* PROBLEM
When a line of the entries below contains "headlight", it counts once; state how many such lines there are and nothing else.
*** Opening THE DATA ***
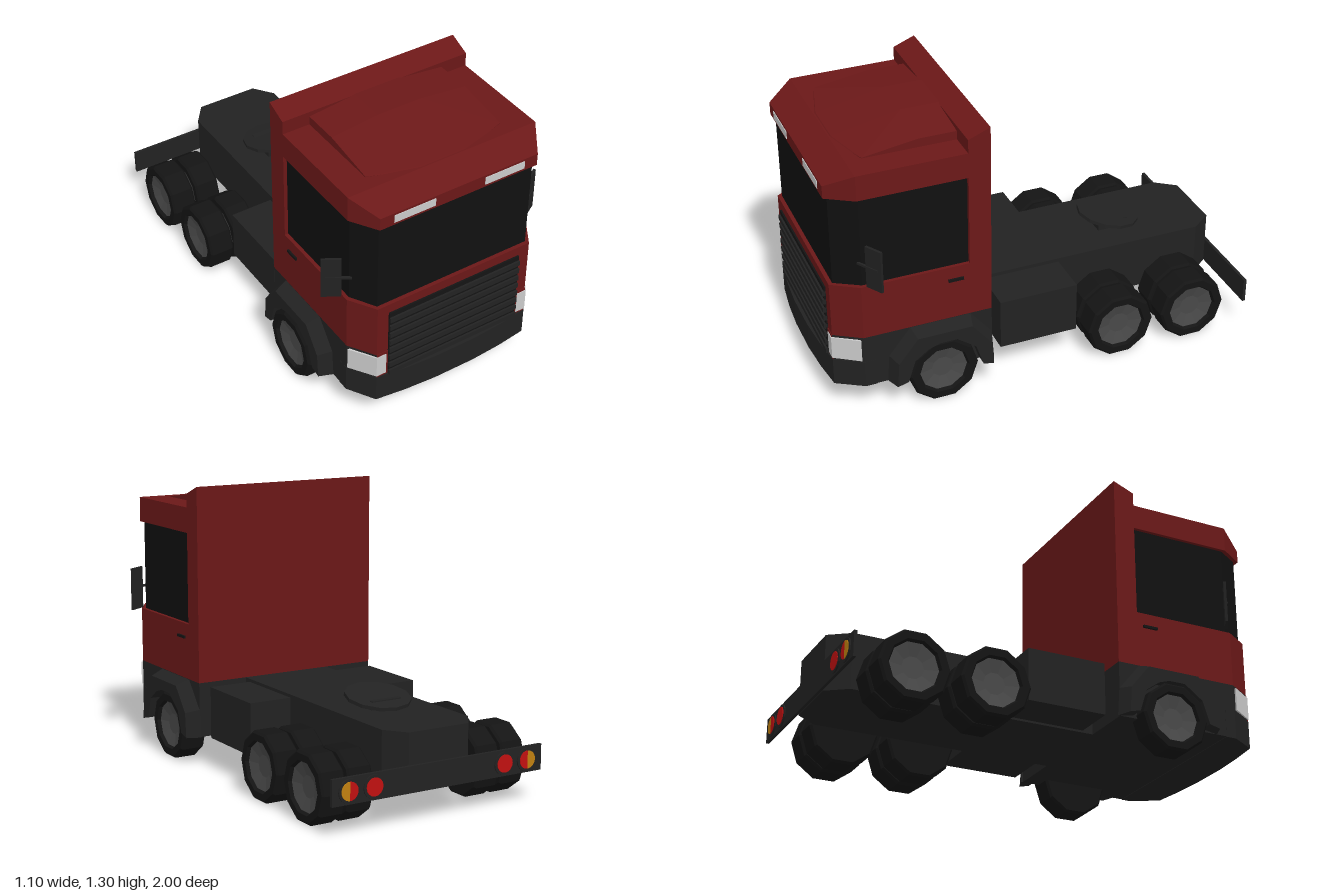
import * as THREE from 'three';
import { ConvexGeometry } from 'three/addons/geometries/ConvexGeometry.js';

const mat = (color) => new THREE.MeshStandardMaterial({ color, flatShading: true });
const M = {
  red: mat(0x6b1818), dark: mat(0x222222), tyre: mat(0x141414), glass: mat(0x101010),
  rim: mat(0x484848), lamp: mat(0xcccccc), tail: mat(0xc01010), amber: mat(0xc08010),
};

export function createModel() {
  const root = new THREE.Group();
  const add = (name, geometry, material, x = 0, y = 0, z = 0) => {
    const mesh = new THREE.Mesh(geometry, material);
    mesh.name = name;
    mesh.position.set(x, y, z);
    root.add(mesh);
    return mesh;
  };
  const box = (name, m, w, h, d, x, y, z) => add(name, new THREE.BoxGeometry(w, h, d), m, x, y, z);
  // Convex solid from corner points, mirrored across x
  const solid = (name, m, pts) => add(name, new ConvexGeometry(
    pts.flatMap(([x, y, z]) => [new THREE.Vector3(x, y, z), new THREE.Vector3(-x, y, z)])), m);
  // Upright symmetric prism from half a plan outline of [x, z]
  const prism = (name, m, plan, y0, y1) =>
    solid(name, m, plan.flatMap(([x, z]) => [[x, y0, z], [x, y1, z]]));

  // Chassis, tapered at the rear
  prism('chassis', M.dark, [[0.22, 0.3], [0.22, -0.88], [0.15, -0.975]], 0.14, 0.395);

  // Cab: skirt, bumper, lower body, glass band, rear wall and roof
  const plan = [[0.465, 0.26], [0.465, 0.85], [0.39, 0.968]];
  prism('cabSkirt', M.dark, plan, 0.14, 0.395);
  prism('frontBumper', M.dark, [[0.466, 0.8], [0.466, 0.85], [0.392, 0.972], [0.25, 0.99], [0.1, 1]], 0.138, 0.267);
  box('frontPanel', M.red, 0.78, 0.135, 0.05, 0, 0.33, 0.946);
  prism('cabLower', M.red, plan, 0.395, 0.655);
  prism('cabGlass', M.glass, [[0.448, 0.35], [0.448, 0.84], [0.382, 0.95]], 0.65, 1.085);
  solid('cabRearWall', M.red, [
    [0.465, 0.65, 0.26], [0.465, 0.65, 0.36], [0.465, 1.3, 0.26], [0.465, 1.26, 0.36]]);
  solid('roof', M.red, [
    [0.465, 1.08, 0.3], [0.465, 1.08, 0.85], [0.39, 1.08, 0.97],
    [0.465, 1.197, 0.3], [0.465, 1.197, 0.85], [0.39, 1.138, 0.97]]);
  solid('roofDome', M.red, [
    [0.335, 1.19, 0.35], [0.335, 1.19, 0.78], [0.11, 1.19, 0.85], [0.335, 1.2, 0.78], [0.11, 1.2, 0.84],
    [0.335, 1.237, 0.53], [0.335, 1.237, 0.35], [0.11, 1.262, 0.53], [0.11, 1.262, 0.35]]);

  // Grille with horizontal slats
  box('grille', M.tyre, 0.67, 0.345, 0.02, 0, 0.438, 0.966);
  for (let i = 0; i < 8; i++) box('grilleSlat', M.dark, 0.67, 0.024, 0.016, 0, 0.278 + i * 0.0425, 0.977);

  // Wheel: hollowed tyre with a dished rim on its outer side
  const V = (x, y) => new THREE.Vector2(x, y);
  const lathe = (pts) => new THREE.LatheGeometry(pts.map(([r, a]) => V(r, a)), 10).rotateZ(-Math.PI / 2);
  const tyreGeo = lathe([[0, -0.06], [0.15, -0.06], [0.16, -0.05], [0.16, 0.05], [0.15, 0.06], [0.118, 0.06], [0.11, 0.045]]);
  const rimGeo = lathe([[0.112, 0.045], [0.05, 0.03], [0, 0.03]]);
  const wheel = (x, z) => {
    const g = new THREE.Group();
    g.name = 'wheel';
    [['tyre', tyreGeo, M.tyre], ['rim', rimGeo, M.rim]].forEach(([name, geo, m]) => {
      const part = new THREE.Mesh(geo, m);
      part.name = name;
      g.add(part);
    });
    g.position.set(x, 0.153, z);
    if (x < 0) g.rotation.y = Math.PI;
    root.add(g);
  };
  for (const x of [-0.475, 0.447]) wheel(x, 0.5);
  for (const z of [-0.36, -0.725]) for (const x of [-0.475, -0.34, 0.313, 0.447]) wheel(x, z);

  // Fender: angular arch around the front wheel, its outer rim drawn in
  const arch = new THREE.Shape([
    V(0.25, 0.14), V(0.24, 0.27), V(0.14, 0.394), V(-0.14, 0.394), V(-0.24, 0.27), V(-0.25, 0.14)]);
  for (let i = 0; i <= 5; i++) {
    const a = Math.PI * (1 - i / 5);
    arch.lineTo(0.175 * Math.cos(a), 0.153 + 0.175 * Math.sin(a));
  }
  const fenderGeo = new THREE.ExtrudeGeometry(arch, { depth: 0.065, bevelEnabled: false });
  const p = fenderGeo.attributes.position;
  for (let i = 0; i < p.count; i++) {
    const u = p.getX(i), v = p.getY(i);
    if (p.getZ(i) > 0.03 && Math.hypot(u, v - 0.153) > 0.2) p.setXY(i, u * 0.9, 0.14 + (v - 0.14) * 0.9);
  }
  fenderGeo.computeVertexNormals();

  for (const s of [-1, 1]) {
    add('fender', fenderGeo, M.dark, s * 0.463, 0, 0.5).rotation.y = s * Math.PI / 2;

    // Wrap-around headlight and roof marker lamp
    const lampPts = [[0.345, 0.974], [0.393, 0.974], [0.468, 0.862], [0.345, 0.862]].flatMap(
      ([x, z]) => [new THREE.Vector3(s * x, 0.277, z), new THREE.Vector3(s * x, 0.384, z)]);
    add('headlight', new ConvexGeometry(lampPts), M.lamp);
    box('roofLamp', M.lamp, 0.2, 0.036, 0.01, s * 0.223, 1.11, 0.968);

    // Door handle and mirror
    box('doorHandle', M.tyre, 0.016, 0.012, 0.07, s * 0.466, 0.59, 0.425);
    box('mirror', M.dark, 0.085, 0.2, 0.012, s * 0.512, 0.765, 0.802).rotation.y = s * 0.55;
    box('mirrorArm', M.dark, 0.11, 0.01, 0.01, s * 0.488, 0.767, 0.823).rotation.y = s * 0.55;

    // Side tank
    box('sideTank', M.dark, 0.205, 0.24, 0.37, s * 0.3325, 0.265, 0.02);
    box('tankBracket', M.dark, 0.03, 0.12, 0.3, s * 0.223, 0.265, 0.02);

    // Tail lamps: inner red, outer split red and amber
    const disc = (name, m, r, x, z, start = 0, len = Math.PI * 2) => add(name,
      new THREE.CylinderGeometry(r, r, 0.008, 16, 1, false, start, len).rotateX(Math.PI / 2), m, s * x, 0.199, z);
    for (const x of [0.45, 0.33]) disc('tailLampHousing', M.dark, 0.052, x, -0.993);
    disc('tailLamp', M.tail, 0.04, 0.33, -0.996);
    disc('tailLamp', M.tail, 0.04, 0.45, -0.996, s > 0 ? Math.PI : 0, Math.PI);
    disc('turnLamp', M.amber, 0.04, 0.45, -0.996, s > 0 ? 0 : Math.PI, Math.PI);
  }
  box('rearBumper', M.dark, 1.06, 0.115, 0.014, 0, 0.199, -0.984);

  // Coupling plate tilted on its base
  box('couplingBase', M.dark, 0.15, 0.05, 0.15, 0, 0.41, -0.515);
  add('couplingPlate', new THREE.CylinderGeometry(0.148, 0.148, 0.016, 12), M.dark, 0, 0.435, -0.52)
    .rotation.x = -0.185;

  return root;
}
*** Closing THE DATA ***
*** Opening THE DATA ***
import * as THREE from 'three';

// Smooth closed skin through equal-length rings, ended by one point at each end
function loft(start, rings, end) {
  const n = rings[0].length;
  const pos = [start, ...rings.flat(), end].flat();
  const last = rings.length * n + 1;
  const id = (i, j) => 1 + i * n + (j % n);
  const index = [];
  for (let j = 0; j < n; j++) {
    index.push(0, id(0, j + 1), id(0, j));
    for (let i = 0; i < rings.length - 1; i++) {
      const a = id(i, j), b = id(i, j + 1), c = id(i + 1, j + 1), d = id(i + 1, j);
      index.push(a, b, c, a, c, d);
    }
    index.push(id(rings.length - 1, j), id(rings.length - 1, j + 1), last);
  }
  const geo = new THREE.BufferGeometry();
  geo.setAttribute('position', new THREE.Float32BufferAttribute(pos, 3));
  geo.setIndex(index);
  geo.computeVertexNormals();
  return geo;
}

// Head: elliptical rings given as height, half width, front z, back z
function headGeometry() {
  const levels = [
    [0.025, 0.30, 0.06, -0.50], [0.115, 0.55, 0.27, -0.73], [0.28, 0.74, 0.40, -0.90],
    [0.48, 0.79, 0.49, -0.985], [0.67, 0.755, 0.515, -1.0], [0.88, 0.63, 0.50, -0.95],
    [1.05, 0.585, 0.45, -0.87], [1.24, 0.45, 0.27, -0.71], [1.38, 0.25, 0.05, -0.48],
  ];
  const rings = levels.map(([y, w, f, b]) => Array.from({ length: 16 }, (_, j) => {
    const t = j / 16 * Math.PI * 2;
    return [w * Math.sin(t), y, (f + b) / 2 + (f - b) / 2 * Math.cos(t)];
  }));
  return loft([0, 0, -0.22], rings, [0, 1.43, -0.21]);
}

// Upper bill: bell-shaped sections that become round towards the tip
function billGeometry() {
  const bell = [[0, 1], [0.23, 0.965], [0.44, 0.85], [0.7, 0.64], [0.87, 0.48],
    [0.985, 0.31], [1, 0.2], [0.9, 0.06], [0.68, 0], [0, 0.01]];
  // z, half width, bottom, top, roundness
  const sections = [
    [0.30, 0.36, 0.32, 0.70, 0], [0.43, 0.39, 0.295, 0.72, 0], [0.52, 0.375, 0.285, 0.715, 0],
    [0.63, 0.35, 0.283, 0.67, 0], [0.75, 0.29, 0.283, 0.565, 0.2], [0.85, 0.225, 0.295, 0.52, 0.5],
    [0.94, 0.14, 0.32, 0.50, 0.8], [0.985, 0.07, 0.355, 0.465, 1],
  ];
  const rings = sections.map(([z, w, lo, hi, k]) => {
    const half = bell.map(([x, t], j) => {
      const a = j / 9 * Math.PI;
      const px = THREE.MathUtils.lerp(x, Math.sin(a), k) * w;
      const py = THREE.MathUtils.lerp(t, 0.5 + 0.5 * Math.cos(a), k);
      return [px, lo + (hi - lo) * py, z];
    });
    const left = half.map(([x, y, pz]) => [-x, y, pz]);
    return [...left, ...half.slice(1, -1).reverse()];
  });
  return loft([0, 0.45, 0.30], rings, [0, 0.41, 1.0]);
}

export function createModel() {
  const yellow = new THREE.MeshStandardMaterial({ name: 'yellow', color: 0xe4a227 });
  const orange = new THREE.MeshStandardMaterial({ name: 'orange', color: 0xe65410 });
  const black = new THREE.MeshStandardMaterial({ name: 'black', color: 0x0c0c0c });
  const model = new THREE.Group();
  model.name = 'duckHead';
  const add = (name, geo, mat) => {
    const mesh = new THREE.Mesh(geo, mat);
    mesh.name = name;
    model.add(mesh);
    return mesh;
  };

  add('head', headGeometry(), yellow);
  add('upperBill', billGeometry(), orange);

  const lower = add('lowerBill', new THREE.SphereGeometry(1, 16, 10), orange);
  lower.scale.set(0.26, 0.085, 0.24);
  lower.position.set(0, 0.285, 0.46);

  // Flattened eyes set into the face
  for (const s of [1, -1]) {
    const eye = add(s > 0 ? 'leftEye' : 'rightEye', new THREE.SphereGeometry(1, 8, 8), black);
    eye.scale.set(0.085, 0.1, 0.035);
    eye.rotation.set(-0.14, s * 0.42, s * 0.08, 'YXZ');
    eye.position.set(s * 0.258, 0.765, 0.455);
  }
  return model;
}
*** Closing THE DATA ***
* TASK OUTPUT
2